■ What is being asked ■
When the records are reproduced, each one must match exactly, and no picture may be kept.

■ Source material ■
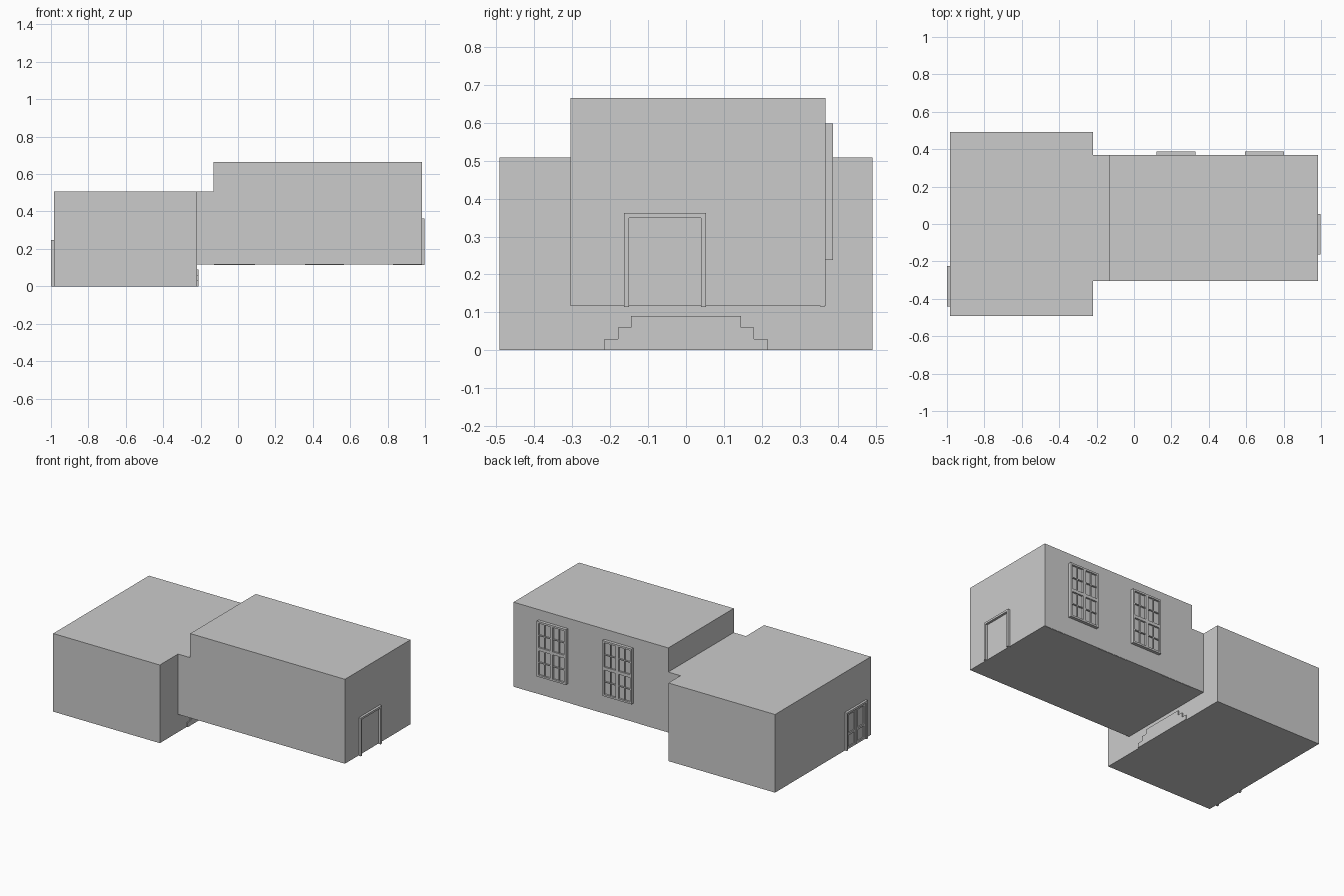
import bpy, bmesh

if "Cube" in bpy.data.objects:
    bpy.data.objects.remove(bpy.data.objects["Cube"])


def finish(name, bm):
    mesh = bpy.data.meshes.new(name)
    bm.to_mesh(mesh)
    bm.free()
    obj = bpy.data.objects.new(name, mesh)
    bpy.context.collection.objects.link(obj)
    return obj


def add_box(bm, x, y, z):
    v = [bm.verts.new((a, b, c)) for a in x for b in y for c in z]
    for f in ((0, 1, 3, 2), (4, 6, 7, 5), (0, 4, 5, 1), (2, 3, 7, 6), (0, 2, 6, 4), (1, 5, 7, 3)):
        bm.faces.new([v[i] for i in f])


def boxes(name, parts):
    bm = bmesh.new()
    for p in parts:
        add_box(bm, *p)
    return finish(name, bm)


def drop_faces(bm, test):
    bm.faces.ensure_lookup_table()
    bm.normal_update()
    doomed = [f for f in bm.faces if test(f)]
    bmesh.ops.delete(bm, geom=doomed, context='FACES')


# Lower room shell with a passage opening in its right wall
LX0, LX1, LY, LZ = -0.985, -0.218, 0.492, 0.508
bm = bmesh.new()
add_box(bm, (LX0, LX1), (-LY, LY), (0, LZ))
drop_faces(bm, lambda f: f.normal.x > 0.9)
ys, zs = (-LY, -0.145, 0.145, LY), (0, 0.116, 0.40, LZ)
for i in range(3):
    for j in range(3):
        if (i, j) != (1, 1):
            bm.faces.new([bm.verts.new((LX1, y, z)) for y, z in (
                (ys[i], zs[j]), (ys[i + 1], zs[j]), (ys[i + 1], zs[j + 1]), (ys[i], zs[j + 1]))])
bmesh.ops.remove_doubles(bm, verts=bm.verts, dist=0.0005)
finish("lower_room", bm)

# Upper hall shell: stepped side profile swept across its width, open to the lower room
HY0, HY1, HZ0, HZ1 = -0.305, 0.368, 0.116, 0.665
profile = [(LX1, HZ0), (0.983, HZ0), (0.983, HZ1), (-0.13, HZ1), (-0.13, LZ), (LX1, LZ)]
bm = bmesh.new()
face = bm.faces.new([bm.verts.new((x, HY0, z)) for x, z in profile])
sweep = bmesh.ops.extrude_face_region(bm, geom=[face], use_keep_orig=True)
for v in sweep["geom"]:
    if isinstance(v, bmesh.types.BMVert):
        v.co.y = HY1
bmesh.ops.recalc_face_normals(bm, faces=bm.faces)
drop_faces(bm, lambda f: f.normal.x < -0.9 and f.calc_center_median().x < -0.2)
finish("upper_hall", bm)

# Wrapped steps down into the lower room, poking slightly through the wall
boxes("entry_steps", [((-0.325 + 0.035 * i, -0.211),
                       (-0.215 + 0.035 * i, 0.215 - 0.035 * i),
                       (0.03 * i, 0.03 * (i + 1))) for i in range(3)])


# Door surround: two jambs and a head
def door_frame(name, x, y0, y1, z0, z1, w=0.013):
    boxes(name, [(x, (y0, y0 + w), (z0, z1)), (x, (y1 - w, y1), (z0, z1)),
                 (x, (y0 + w, y1 - w), (z1 - w, z1))])


door_frame("hall_door_frame", (0.98, 0.998), -0.163, 0.053, 0.114, 0.362)
door_frame("room_door_frame", (-1.0, -0.982), -0.44, -0.225, 0.0, 0.248)

# Double door leaves in the lower room
leaves = []
for y0, y1 in ((-0.427, -0.334), (-0.331, -0.238)):
    leaves += [((-0.992, -0.984), (y0, y0 + 0.014), (0.002, 0.235)),
               ((-0.992, -0.984), (y1 - 0.014, y1), (0.002, 0.235))]
    leaves += [((-0.992, -0.984), (y0 + 0.014, y1 - 0.014), (z, z + 0.014))
               for z in (0.002, 0.09, 0.221)]
boxes("room_door_leaves", leaves)

# Tall windows on the rear wall: frame, mullions, transom and thin glazing bars
for n, x0 in enumerate((0.12, 0.593)):
    x1, z0, z1 = x0 + 0.21, 0.238, 0.598
    xm, zm = (x0 + x1) / 2, (z0 + z1) / 2
    y = (0.366, 0.388)
    parts = [((x0, x0 + 0.012), y, (z0, z1)), ((x1 - 0.012, x1), y, (z0, z1)),
             ((x0, x1), y, (z0, z0 + 0.012)), ((x0, x1), y, (z1 - 0.012, z1)),
             ((xm - 0.01, xm + 0.01), y, (z0, z1)),
             ((x0, x1), (0.366, 0.387), (zm - 0.01, zm + 0.01))]
    thin = (0.366, 0.384)
    for s in (-1, 1):
        xb, zb = xm + s * 0.051, zm + s * 0.088
        parts += [((xb - 0.003, xb + 0.003), thin, (z0, z1)),
                  ((x0, x1), thin, (zb - 0.003, zb + 0.003))]
    boxes(f"window_frame_{n + 1}", parts)
    boxes(f"window_glass_{n + 1}", [((x0 + 0.005, x1 - 0.005), (0.37, 0.376), (z0 + 0.005, z1 - 0.005))])

# Skirting panels between the windows inside the hall
boxes("hall_skirting", [((a, b), (0.355, 0.366), (0.114, 0.14))
                        for a, b in ((-0.128, 0.09), (0.357, 0.568), (0.83, 0.98))])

■ Reply to the exercise ■
import bpy, bmesh

if "Cube" in bpy.data.objects:
    bpy.data.objects.remove(bpy.data.objects["Cube"])


def finish(name, bm):
    mesh = bpy.data.meshes.new(name)
    bm.to_mesh(mesh)
    bm.free()
    obj = bpy.data.objects.new(name, mesh)
    bpy.context.collection.objects.link(obj)
    return obj


def add_box(bm, x, y, z):
    v = [bm.verts.new((a, b, c)) for a in x for b in y for c in z]
    for f in ((0, 1, 3, 2), (4, 6, 7, 5), (0, 4, 5, 1), (2, 3, 7, 6), (0, 2, 6, 4), (1, 5, 7, 3)):
        bm.faces.new([v[i] for i in f])


def boxes(name, parts):
    bm = bmesh.new()
    for p in parts:
        add_box(bm, *p)
    return finish(name, bm)


def drop_faces(bm, test):
    bm.faces.ensure_lookup_table()
    bm.normal_update()
    doomed = [f for f in bm.faces if test(f)]
    bmesh.ops.delete(bm, geom=doomed, context='FACES')


# Lower room shell with a passage opening in its right wall
LX0, LX1, LY, LZ = -0.985, -0.218, 0.492, 0.508
bm = bmesh.new()
add_box(bm, (LX0, LX1), (-LY, LY), (0, LZ))
drop_faces(bm, lambda f: f.normal.x > 0.9)
ys, zs = (-LY, -0.145, 0.145, LY), (0, 0.116, 0.40, LZ)
for i in range(3):
    for j in range(3):
        if (i, j) != (1, 1):
            bm.faces.new([bm.verts.new((LX1, y, z)) for y, z in (
                (ys[i], zs[j]), (ys[i + 1], zs[j]), (ys[i + 1], zs[j + 1]), (ys[i], zs[j + 1]))])
bmesh.ops.remove_doubles(bm, verts=bm.verts, dist=0.0005)
finish("lower_room", bm)

# Upper hall shell: stepped side profile swept across its width, open to the lower room
HY0, HY1, HZ0, HZ1 = -0.305, 0.368, 0.116, 0.665
profile = [(LX1, HZ0), (0.983, HZ0), (0.983, HZ1), (-0.13, HZ1), (-0.13, LZ), (LX1, LZ)]
bm = bmesh.new()
face = bm.faces.new([bm.verts.new((x, HY0, z)) for x, z in profile])
sweep = bmesh.ops.extrude_face_region(bm, geom=[face], use_keep_orig=True)
for v in sweep["geom"]:
    if isinstance(v, bmesh.types.BMVert):
        v.co.y = HY1
bmesh.ops.recalc_face_normals(bm, faces=bm.faces)
drop_faces(bm, lambda f: f.normal.x < -0.9 and f.calc_center_median().x < -0.2)
finish("upper_hall", bm)

# Wrapped steps down into the lower room, poking slightly through the wall
boxes("entry_steps", [((-0.325 + 0.035 * i, -0.211),
                       (-0.215 + 0.035 * i, 0.215 - 0.035 * i),
                       (0.03 * i, 0.03 * (i + 1))) for i in range(3)])


# Door surround: two jambs and a head
def door_frame(name, x, y0, y1, z0, z1, w=0.013):
    boxes(name, [(x, (y0, y0 + w), (z0, z1)), (x, (y1 - w, y1), (z0, z1)),
                 (x, (y0 + w, y1 - w), (z1 - w, z1))])


door_frame("hall_door_frame", (0.98, 0.998), -0.163, 0.053, 0.114, 0.362)
door_frame("room_door_frame", (-1.0, -0.982), -0.44, -0.225, 0.0, 0.248)

# Double door leaves in the lower room
leaves = []
for y0, y1 in ((-0.427, -0.334), (-0.331, -0.238)):
    leaves += [((-0.992, -0.984), (y0, y0 + 0.014), (0.002, 0.235)),
               ((-0.992, -0.984), (y1 - 0.014, y1), (0.002, 0.235))]
    leaves += [((-0.992, -0.984), (y0 + 0.014, y1 - 0.014), (z, z + 0.014))
               for z in (0.002, 0.09, 0.221)]
boxes("room_door_leaves", leaves)

# Tall windows on the rear wall: frame, mullions, transom and thin glazing bars
for n, x0 in enumerate((0.12, 0.593)):
    x1, z0, z1 = x0 + 0.21, 0.238, 0.598
    xm, zm = (x0 + x1) / 2, (z0 + z1) / 2
    y = (0.366, 0.388)
    parts = [((x0, x0 + 0.012), y, (z0, z1)), ((x1 - 0.012, x1), y, (z0, z1)),
             ((x0, x1), y, (z0, z0 + 0.012)), ((x0, x1), y, (z1 - 0.012, z1)),
             ((xm - 0.01, xm + 0.01), y, (z0, z1)),
             ((x0, x1), (0.366, 0.387), (zm - 0.01, zm + 0.01))]
    thin = (0.366, 0.384)
    for s in (-1, 1):
        xb, zb = xm + s * 0.051, zm + s * 0.088
        parts += [((xb - 0.003, xb + 0.003), thin, (z0, z1)),
                  ((x0, x1), thin, (zb - 0.003, zb + 0.003))]
    boxes(f"window_frame_{n + 1}", parts)
    boxes(f"window_glass_{n + 1}", [((x0 + 0.005, x1 - 0.005), (0.37, 0.376), (z0 + 0.005, z1 - 0.005))])

# Skirting panels between the windows inside the hall
boxes("hall_skirting", [((a, b), (0.355, 0.366), (0.114, 0.14))
                        for a, b in ((-0.128, 0.09), (0.357, 0.568), (0.83, 0.98))])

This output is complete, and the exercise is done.